● **Prompt**:
Could you copy the data that follows exactly as written, but drop the pictures?

Data items
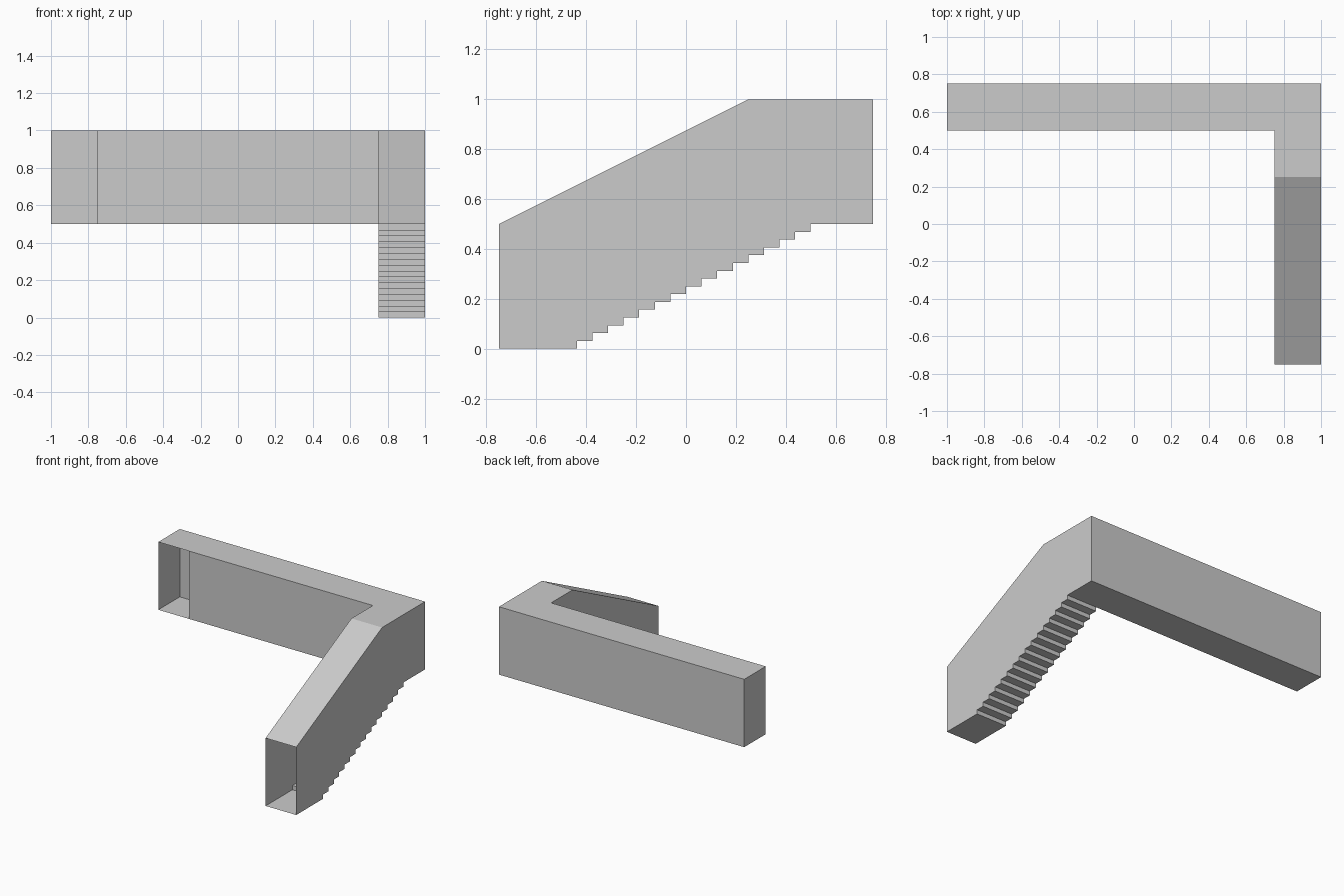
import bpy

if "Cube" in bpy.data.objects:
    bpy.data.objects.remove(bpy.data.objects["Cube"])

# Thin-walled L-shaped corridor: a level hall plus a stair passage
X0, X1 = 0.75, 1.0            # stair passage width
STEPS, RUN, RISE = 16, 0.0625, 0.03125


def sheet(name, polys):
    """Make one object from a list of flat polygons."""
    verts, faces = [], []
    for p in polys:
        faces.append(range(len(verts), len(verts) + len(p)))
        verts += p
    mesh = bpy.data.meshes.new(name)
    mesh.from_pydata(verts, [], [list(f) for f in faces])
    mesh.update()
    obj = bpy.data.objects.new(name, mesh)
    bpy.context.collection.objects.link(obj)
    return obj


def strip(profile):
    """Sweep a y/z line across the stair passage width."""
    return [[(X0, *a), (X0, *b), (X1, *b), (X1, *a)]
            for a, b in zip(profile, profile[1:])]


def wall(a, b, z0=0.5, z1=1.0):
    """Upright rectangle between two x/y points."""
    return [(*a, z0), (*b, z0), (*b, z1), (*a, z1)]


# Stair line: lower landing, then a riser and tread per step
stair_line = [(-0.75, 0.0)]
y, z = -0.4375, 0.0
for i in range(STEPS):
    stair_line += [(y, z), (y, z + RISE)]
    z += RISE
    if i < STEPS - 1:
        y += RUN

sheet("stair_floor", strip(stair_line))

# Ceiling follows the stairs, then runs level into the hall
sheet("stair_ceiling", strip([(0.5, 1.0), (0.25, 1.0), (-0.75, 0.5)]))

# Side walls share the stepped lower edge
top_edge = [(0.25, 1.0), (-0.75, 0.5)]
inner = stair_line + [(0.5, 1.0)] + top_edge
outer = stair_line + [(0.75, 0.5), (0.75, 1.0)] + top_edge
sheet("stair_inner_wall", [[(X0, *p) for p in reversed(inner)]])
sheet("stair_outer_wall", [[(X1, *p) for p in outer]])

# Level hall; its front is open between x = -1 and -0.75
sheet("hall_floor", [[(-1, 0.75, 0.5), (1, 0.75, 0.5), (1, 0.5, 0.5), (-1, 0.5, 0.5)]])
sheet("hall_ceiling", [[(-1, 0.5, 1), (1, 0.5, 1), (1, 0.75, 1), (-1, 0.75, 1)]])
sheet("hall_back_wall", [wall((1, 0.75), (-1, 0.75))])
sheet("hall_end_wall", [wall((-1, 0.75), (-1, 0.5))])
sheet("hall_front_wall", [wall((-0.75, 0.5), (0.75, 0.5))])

● **Answer section**:
import bpy

if "Cube" in bpy.data.objects:
    bpy.data.objects.remove(bpy.data.objects["Cube"])

# Thin-walled L-shaped corridor: a level hall plus a stair passage
X0, X1 = 0.75, 1.0            # stair passage width
STEPS, RUN, RISE = 16, 0.0625, 0.03125


def sheet(name, polys):
    """Make one object from a list of flat polygons."""
    verts, faces = [], []
    for p in polys:
        faces.append(range(len(verts), len(verts) + len(p)))
        verts += p
    mesh = bpy.data.meshes.new(name)
    mesh.from_pydata(verts, [], [list(f) for f in faces])
    mesh.update()
    obj = bpy.data.objects.new(name, mesh)
    bpy.context.collection.objects.link(obj)
    return obj


def strip(profile):
    """Sweep a y/z line across the stair passage width."""
    return [[(X0, *a), (X0, *b), (X1, *b), (X1, *a)]
            for a, b in zip(profile, profile[1:])]


def wall(a, b, z0=0.5, z1=1.0):
    """Upright rectangle between two x/y points."""
    return [(*a, z0), (*b, z0), (*b, z1), (*a, z1)]


# Stair line: lower landing, then a riser and tread per step
stair_line = [(-0.75, 0.0)]
y, z = -0.4375, 0.0
for i in range(STEPS):
    stair_line += [(y, z), (y, z + RISE)]
    z += RISE
    if i < STEPS - 1:
        y += RUN

sheet("stair_floor", strip(stair_line))

# Ceiling follows the stairs, then runs level into the hall
sheet("stair_ceiling", strip([(0.5, 1.0), (0.25, 1.0), (-0.75, 0.5)]))

# Side walls share the stepped lower edge
top_edge = [(0.25, 1.0), (-0.75, 0.5)]
inner = stair_line + [(0.5, 1.0)] + top_edge
outer = stair_line + [(0.75, 0.5), (0.75, 1.0)] + top_edge
sheet("stair_inner_wall", [[(X0, *p) for p in reversed(inner)]])
sheet("stair_outer_wall", [[(X1, *p) for p in outer]])

# Level hall; its front is open between x = -1 and -0.75
sheet("hall_floor", [[(-1, 0.75, 0.5), (1, 0.75, 0.5), (1, 0.5, 0.5), (-1, 0.5, 0.5)]])
sheet("hall_ceiling", [[(-1, 0.5, 1), (1, 0.5, 1), (1, 0.75, 1), (-1, 0.75, 1)]])
sheet("hall_back_wall", [wall((1, 0.75), (-1, 0.75))])
sheet("hall_end_wall", [wall((-1, 0.75), (-1, 0.5))])
sheet("hall_front_wall", [wall((-0.75, 0.5), (0.75, 0.5))])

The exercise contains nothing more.